Through the letter box this week we received Southampton’s industrial infrastructure, a comprehensive guide to contemporary typography, evolving brand identities, a young invalid’s visitors and a white porcelain conversation piece. Go on, get stuck into this week’s Things.
Steven Harrington: The Thinker
Los Angeles based artist and designer Steven Harrington sent us this white porcelain head. Is it Jesus? Is it a hippy? We’re not sure what it is, but we do know we like it. Apparently Harrington drew on the theme of “creating a dialogue between artist and viewer” when he made The Thinker. Well, it’s certainly a conversation piece.

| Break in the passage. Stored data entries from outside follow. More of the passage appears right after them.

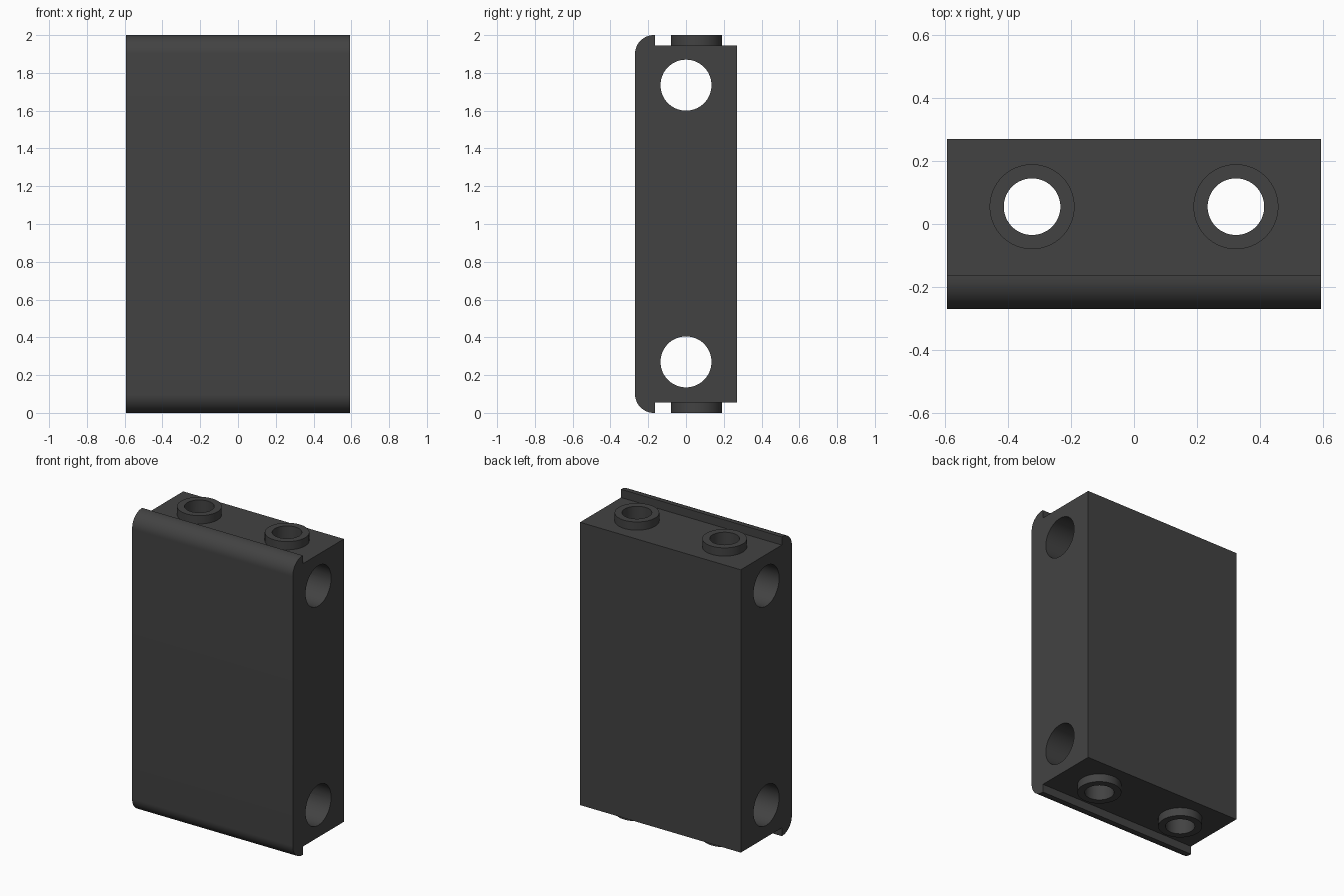
import bpy, bmesh, math
from mathutils import Matrix

if "Cube" in bpy.data.objects:
    bpy.data.objects.remove(bpy.data.objects["Cube"])

HALF_W, FRONT, BACK = 0.594, -0.27, 0.27
LIP_Y, LIP_R = -0.163, 0.1
STEP = 0.055          # end faces sit this far below the lip and collars
BORE_X, BORE_Y = 0.324, 0.055

dark = bpy.data.materials.new("dark_grey")
dark.diffuse_color = (0.055, 0.055, 0.055, 1)
dark.use_nodes = True
dark.node_tree.nodes["Principled BSDF"].inputs["Base Color"].default_value = dark.diffuse_color


def mesh_object(name, bm):
    bmesh.ops.recalc_face_normals(bm, faces=bm.faces)
    me = bpy.data.meshes.new(name)
    bm.to_mesh(me)
    bm.free()
    me.materials.append(dark)
    ob = bpy.data.objects.new(name, me)
    bpy.context.collection.objects.link(ob)
    return ob


def cylinder(name, radius, length, centre, along_x=False):
    bm = bmesh.new()
    m = Matrix.Translation(centre)
    if along_x:
        m = m @ Matrix.Rotation(math.pi / 2, 4, 'Y')
    bmesh.ops.create_cone(bm, cap_ends=True, segments=64, radius1=radius,
                          radius2=radius, depth=length, matrix=m)
    return mesh_object(name, bm)


def combine(target, tool, operation):
    mod = target.modifiers.new(operation.lower(), 'BOOLEAN')
    mod.operation, mod.object, mod.solver = operation, tool, 'EXACT'
    bpy.context.view_layer.objects.active = target
    bpy.ops.object.modifier_apply(modifier=mod.name)
    bpy.data.objects.remove(tool)


# Block: side profile with a rounded front lip at both ends, swept across x
upper = [(BACK, 2 - STEP), (LIP_Y, 2 - STEP), (LIP_Y, 2)]
for i in range(17):
    a = math.pi / 2 * (1 + i / 16)
    upper.append((FRONT + LIP_R + LIP_R * math.cos(a), 2 - LIP_R + LIP_R * math.sin(a)))
profile = upper + [(y, 2 - z) for y, z in reversed(upper)]
bm = bmesh.new()
face = bm.faces.new([bm.verts.new((-HALF_W, y, z)) for y, z in profile])
swept = bmesh.ops.extrude_face_region(bm, geom=[face])
bmesh.ops.translate(bm, vec=(2 * HALF_W, 0, 0),
                    verts=[v for v in swept["geom"] if isinstance(v, bmesh.types.BMVert)])
block = mesh_object("block", bm)

# Raised collars on both ends
for x in (-BORE_X, BORE_X):
    for z in (STEP, 2 - STEP):
        combine(block, cylinder("collar", 0.135, 2 * STEP, (x, BORE_Y, z)), 'UNION')

# Long vertical bores through the collars
for x in (-BORE_X, BORE_X):
    combine(block, cylinder("bore_cutter", 0.09, 2.4, (x, BORE_Y, 1)), 'DIFFERENCE')

# Wide cross holes from side to side
for z in (0.27, 1.735):
    combine(block, cylinder("cross_hole_cutter", 0.135, 1.6, (0, 0, z), True), 'DIFFERENCE')

# Smooth curved walls, crisp edges
bpy.ops.object.select_all(action='DESELECT')
block.select_set(True)
bpy.context.view_layer.objects.active = block
bpy.ops.object.shade_smooth_by_angle(angle=math.radians(30))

Greg Moss: The Works
Greg Moss’s project, The Works, focuses on the industrial heritage of his home town Southampton. Through his photographs of the Eastleigh Works, a locomotive and railway carriage building and repair facility, and the soon to close Ford factory, he aims to “record how the hard work and innovation of its workers has helped to define Southampton, and made the city an integral component of the nation’s manufacturing base.” It’s a beautiful, admirable project.
S. J. Harris: Eustace
S. J. Harris’s debut graphic novel Eustace is a delicately drawn, slightly disturbing, decadent treat. This new offering from publisher’s Jonathan Cape tells the story of an invalid boy whose convalescence is suddenly upset by a myriad of prostitutes, drunkards and pipe smoke. We’re looking forward to convalescing with this one.
Computer Arts Collection: Typography vol. 2 pt. 2
The second part of Computer Arts Collection’s typography edition is a thick, glossy, comprehensive guide to contemporary typography and type design sure to make font fanatics drool. Features include trend reports, a look at bespoke type in branding, detailed articles following some impressive projects and visits to typographic studios around the world.
Irene van Nes: Dynamic Identities
Dynamic Identities: How to Create a Living Brand by Irene van Nes is a compilation of dozens of visual identities, looking particularly at logos and how brands need to evolve to become “living organisms.”